Dr. Baraf: In the world of private practice, a physician must develop an understanding of how to run a successful small business. They must be adroit at managing payroll, understanding reimbursement, staying up to date on policy changes that affect the practice and ensuring that all physicians and staff work together well as a team. Most of us physicians don’t want to be bothered by understanding the business of medicine, but this is essential in private practice.
At the same time, one must juggle these responsibilities with the goal of staying up to date on the medical literature and continuing to develop clinical reasoning and diagnostic skills. Having a curious and restless mind can be helpful in achieving all of these goals, and staying productive is also important.
A colleague in our practice has spent roughly half his career in academic medicine and the other half in private practice. He noted to me that one is not an expert on medical subject matter because they are asked to write a book chapter; rather, one becomes an expert through the process of writing the chapter.
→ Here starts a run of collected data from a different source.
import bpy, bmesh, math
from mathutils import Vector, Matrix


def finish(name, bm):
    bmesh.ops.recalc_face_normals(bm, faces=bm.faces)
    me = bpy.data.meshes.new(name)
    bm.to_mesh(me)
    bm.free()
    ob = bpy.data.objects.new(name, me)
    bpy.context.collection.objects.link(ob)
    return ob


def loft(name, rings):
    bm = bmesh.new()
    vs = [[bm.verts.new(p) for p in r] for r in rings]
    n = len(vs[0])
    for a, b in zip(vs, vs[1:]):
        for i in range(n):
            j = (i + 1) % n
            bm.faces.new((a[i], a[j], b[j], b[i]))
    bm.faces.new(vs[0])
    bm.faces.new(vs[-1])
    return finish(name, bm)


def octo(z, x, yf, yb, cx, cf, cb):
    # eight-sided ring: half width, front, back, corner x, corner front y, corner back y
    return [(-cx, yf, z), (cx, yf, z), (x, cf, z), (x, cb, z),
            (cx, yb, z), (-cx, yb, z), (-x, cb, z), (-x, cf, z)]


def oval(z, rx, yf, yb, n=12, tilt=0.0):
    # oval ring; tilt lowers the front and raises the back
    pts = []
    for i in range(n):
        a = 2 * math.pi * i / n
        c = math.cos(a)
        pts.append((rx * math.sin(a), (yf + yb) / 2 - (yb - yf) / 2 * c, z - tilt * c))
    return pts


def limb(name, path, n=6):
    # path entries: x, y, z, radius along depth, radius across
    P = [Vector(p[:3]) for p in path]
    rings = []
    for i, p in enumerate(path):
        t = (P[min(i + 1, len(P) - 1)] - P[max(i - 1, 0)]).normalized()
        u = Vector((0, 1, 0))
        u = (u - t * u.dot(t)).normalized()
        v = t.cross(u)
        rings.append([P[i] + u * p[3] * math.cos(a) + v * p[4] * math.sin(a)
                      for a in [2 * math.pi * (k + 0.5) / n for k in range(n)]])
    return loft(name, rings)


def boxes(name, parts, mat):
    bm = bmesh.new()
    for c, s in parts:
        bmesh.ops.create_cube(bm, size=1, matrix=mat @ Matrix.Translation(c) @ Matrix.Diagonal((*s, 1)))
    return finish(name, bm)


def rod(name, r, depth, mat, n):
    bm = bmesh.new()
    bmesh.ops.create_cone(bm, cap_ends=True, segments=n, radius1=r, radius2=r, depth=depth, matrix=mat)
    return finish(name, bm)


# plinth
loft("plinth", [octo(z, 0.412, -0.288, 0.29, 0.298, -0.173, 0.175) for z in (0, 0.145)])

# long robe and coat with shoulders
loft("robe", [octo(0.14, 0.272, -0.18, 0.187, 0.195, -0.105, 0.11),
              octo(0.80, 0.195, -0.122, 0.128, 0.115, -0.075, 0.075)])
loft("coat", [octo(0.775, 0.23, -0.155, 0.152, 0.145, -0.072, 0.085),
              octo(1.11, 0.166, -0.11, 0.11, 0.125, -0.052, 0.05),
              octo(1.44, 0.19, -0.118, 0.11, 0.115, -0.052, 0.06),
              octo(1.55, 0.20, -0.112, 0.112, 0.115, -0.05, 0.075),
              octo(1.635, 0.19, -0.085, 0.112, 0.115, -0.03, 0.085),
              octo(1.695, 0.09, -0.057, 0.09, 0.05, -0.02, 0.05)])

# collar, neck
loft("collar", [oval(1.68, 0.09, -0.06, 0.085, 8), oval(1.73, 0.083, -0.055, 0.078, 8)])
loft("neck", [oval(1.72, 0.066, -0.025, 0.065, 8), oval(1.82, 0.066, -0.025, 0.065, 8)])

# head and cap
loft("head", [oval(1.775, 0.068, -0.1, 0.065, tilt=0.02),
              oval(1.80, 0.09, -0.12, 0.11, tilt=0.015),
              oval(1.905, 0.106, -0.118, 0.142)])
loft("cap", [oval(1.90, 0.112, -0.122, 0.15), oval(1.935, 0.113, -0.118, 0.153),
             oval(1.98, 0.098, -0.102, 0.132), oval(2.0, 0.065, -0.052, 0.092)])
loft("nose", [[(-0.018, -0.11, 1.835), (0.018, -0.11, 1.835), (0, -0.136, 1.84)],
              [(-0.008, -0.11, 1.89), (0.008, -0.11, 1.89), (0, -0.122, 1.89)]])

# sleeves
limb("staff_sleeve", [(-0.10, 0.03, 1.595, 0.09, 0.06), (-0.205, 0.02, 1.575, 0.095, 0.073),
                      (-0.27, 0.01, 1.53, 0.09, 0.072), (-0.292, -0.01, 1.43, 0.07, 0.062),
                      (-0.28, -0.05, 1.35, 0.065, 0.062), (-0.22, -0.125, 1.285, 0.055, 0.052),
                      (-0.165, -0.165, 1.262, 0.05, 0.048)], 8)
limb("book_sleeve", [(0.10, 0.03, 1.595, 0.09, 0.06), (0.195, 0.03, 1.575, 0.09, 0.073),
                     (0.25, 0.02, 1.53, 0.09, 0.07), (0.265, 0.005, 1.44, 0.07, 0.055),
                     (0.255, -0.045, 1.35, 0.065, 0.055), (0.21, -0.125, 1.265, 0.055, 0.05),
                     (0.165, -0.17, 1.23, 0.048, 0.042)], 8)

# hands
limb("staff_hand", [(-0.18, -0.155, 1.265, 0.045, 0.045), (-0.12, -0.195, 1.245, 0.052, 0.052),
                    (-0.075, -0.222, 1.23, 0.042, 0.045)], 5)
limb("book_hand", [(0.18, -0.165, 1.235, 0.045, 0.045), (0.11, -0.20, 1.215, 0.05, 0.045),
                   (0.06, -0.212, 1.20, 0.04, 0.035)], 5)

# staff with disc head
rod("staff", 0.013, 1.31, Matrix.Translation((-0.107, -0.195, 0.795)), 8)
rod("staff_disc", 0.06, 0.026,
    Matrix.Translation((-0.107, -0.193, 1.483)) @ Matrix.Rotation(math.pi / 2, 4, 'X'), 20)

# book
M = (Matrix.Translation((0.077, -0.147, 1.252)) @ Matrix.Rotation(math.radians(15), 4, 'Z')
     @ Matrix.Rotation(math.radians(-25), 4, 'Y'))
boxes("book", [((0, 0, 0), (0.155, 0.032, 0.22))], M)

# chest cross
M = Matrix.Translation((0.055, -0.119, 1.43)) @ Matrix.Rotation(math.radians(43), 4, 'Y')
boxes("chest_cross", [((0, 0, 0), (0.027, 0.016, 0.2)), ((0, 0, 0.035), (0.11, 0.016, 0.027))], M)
You have to do the work to reap the benefits in terms of knowledge.
TR: How do you manage to stay up to date on the medical and scientific literature and cutting-edge research in rheumatology?
Dr. Baraf: I’ve been involved in clinical trials since the start of my clinical practice. This has helped significantly in allowing me to remain abreast of the latest developments in the field, especially with respect to topics that relate to these trials. One cannot know everything about everything, but a clinician can know a little about a lot of things and can also, in some cases, know a lot about a specific set of topics.
I have been very involved in the study of gout, and this has allowed me to remain up to date on the topic and even to lecture to colleagues.
I feel it is very important to be involved in the exchange of ideas through lectures, conferences and other scholarly venues. I try to share what I know with others who can use this information the most, such as medical students and trainees, and my fellow rheumatologists, who are doing outstanding work treating patients.
I must also say that the landscape of medical research updates has changed dramatically over the course of my career. It used to be the case that rheumatologists would learn about most updates from one or two main conferences each year, but now there are new data being received in email alerts and through online publications every week. I am a multi-tasker and enjoy handling many things at once, and I believe this trait has allowed me to stay current when it comes to the medical literature.
TR: How do you approach the concept of uncertainty when entertaining a diagnosis for a patient?
Dr. Baraf: Uncertainty comes with the territory in rheumatology. I had a professor of pathology in medical school who made a point of catching students who were bluffing, fabricating answers and hand-waving in response to his questions. He would scold the student and say, ‘You don’t know the answer to the question, and you should admit as much.’
One must recognize the limits of one’s own knowledge and be honest about uncertainty.
We live in an era in which nearly any fact is available through the Web, but simply knowing facts is not what we do as clinicians. Rather, we form our clinical opinions from speaking with and evaluating patients. We get the opinions of colleagues. We synthesize information, and, if you truly care about the patient, we share this process with the patient.
I try not to be afraid to say, ‘I don’t know.’
The best thing about being in a practice like mine is that I can bring colleagues into the room with me and the patient—I do this at least two or three times per week to bounce ideas off my partners. I believe patients appreciate this honesty and collaboration, and I think it leads to the best outcomes for patients.
Jason Liebowitz, MD, is an assistant professor of medicine in the Division of Rheumatology at Columbia University Vagelos College of Physicians and Surgeons, New York.